The next time you buy wallpaper for bath or kitchen, be sure it is solid vinyl that is washable.
Q. I recently purchased a condominium that needs some redecorating. The master bedroom has an 8-foot by 12-foot wall covered with foot-square mirror tiles. Half are designed squares and the other half are smoky gray.
I would like to remove these squares. Could I tackle this job and how do I go about it? -- A.N.
A. An excellent method for removing the mirror tiles is to use ordinary monofilament fishing line rated at 30 pounds to 50 pounds.
Slip the line behind the mirror squares and pull it like a saw in both directions. This will cut through the mastic without damage to the wall or tile.
If the tiles do not give way with this method, try using a long, thin, steel spatula behind the tile and with a sliding action, separate the adhesive backing tape from the wall.
This method is recommended for tiles six inches square or less, which are usually made with a two-faced tape adhesive backing.
Larger-size tiles, which tend to cause significant wall damage when removed, are best dealt with by taking a towel-wrapped hammer and breaking each tile with one or two strong taps. Then peel off the broken pieces.
When attempting to remove mirrored tiles, wear both heavy gloves and eye goggles for protection.
Remove any remaining adhesive that sticks to the wall with the proper solvent, depending on the composition of the adhesive backing on the mirror tiles. Often your local paint dealer will help you test for the proper solvent if you can take a sample in with you.
Q. I have a boat, my second home, that has an automobile-type headliner in the ceiling. The former owner was a smoker and the headliner is darkened from the smoke. Please tell me what type of cleaner to use. -- T.H.
A. Usually some type of vinyl fabric is used for headliners on boats. Marine stores carry special products for use on vinyl.
I have found that household cleaners such as 409 or Simple Green do an excellent job in cleaning this type of headliner. Test in an inconspicuous area first.
You may have to repeat the cleaning process several times before you can remove all of the residue that has built up over the years.
Spray the cleaner on the headliner and wipe with a damp sponge to remove all dirt and any of the remaining cleaner. Then go over the area again with a clean wet sponge and dry with a soft cloth.
Another suggestion was offered by one of our readers, who recommended rubbing alcohol as an effective agent for removing smoke stains.

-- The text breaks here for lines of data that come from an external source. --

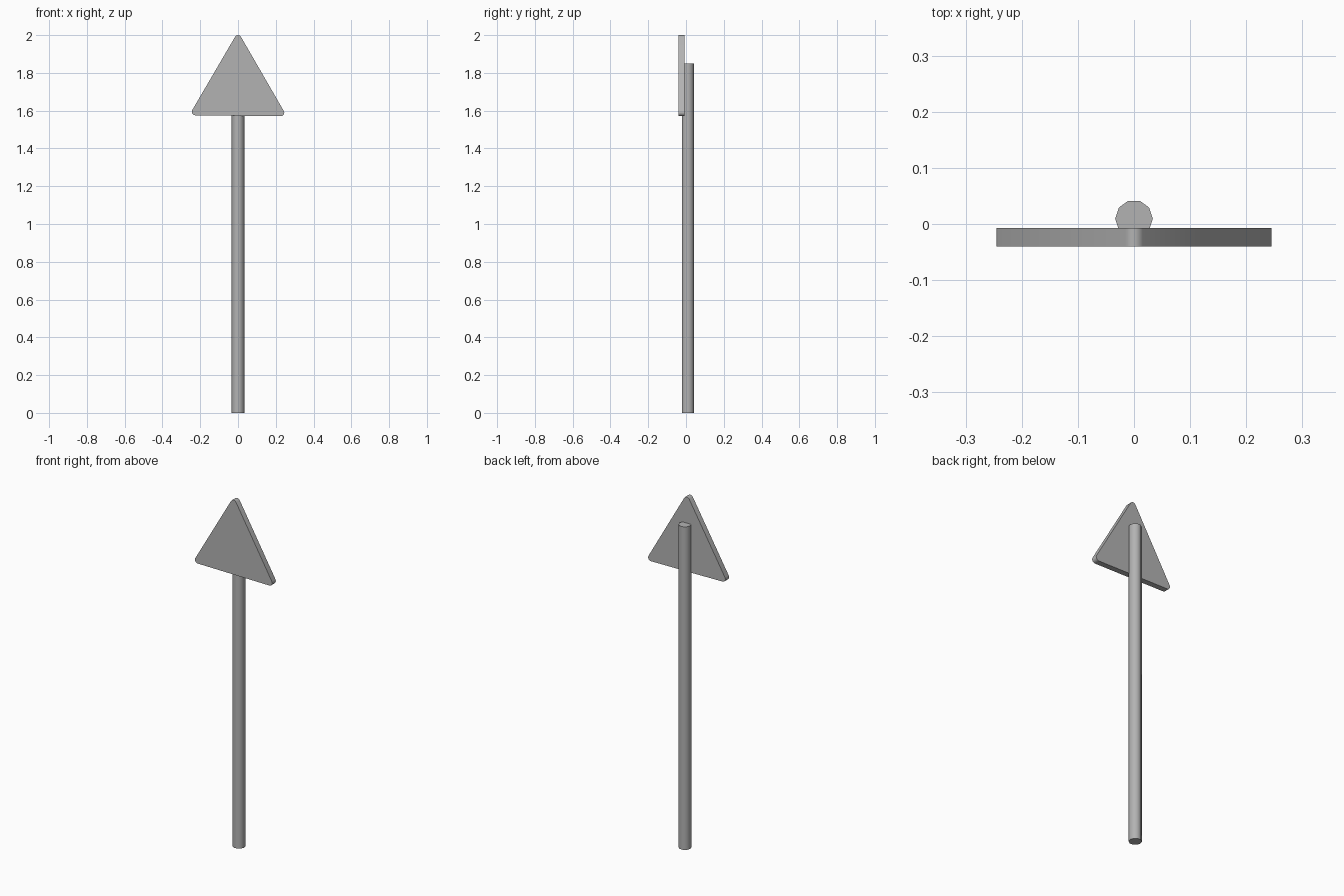
import bpy, bmesh
from math import sin, cos, radians

if "Cube" in bpy.data.objects:
    bpy.data.objects.remove(bpy.data.objects["Cube"])

# Mid-dark grey for both parts
grey = bpy.data.materials.new("dark_grey")
grey.diffuse_color = (0.45, 0.45, 0.45, 1)
grey.use_nodes = True
grey.node_tree.nodes["Principled BSDF"].inputs["Base Color"].default_value = grey.diffuse_color


def extrude_y(name, profile, y0, y1):
    """Extrude an (x, z) outline from y0 to y1."""
    bm = bmesh.new()
    face = bm.faces.new([bm.verts.new((x, y0, z)) for x, z in profile])
    res = bmesh.ops.extrude_face_region(bm, geom=[face])
    verts = [g for g in res["geom"] if isinstance(g, bmesh.types.BMVert)]
    bmesh.ops.translate(bm, verts=verts, vec=(0, y1 - y0, 0))
    # Keep the start cap so the solid is closed
    if face not in bm.faces:
        bm.faces.new([v for v in bm.verts if v not in verts])
    bmesh.ops.recalc_face_normals(bm, faces=bm.faces)
    mesh = bpy.data.meshes.new(name)
    bm.to_mesh(mesh)
    bm.free()
    obj = bpy.data.objects.new(name, mesh)
    bpy.context.collection.objects.link(obj)
    return obj


def finish(obj):
    """Assign the grey and smooth all but the sharp edges."""
    obj.data.materials.append(grey)
    bpy.ops.object.select_all(action='DESELECT')
    obj.select_set(True)
    bpy.context.view_layer.objects.active = obj
    bpy.ops.object.shade_smooth_by_angle(angle=radians(40))


# Ten-sided pole, flats facing front and back
bpy.ops.mesh.primitive_cylinder_add(vertices=10, radius=0.0335, depth=1.85,
                                    location=(0, 0.0095, 0.925),
                                    rotation=(0, 0, radians(18)))
pole = bpy.context.object
pole.name = "pole"
finish(pole)

# Triangular sign plate with rounded corners
r, steps = 0.018, 4
corners = [(0.227, 1.589, -90), (0, 1.982, 30), (-0.227, 1.5935, 150)]
outline = []
for cx, cz, start in corners:
    for i in range(steps + 1):
        a = radians(start + 120 * i / steps)
        outline.append((cx + r * cos(a), cz + r * sin(a)))
finish(extrude_y("sign_plate", outline, -0.04, -0.007))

Simply soak a rag in rubbing alcohol and wipe the smoke stains off. Experiment in an inconspicuous area before treating the entire ceiling.
Send inquiries to Here's How, Copley News Service, P.O. Box 190, San Diego, Calif. 92112-0190. Only questions of general interest can be answered in the column.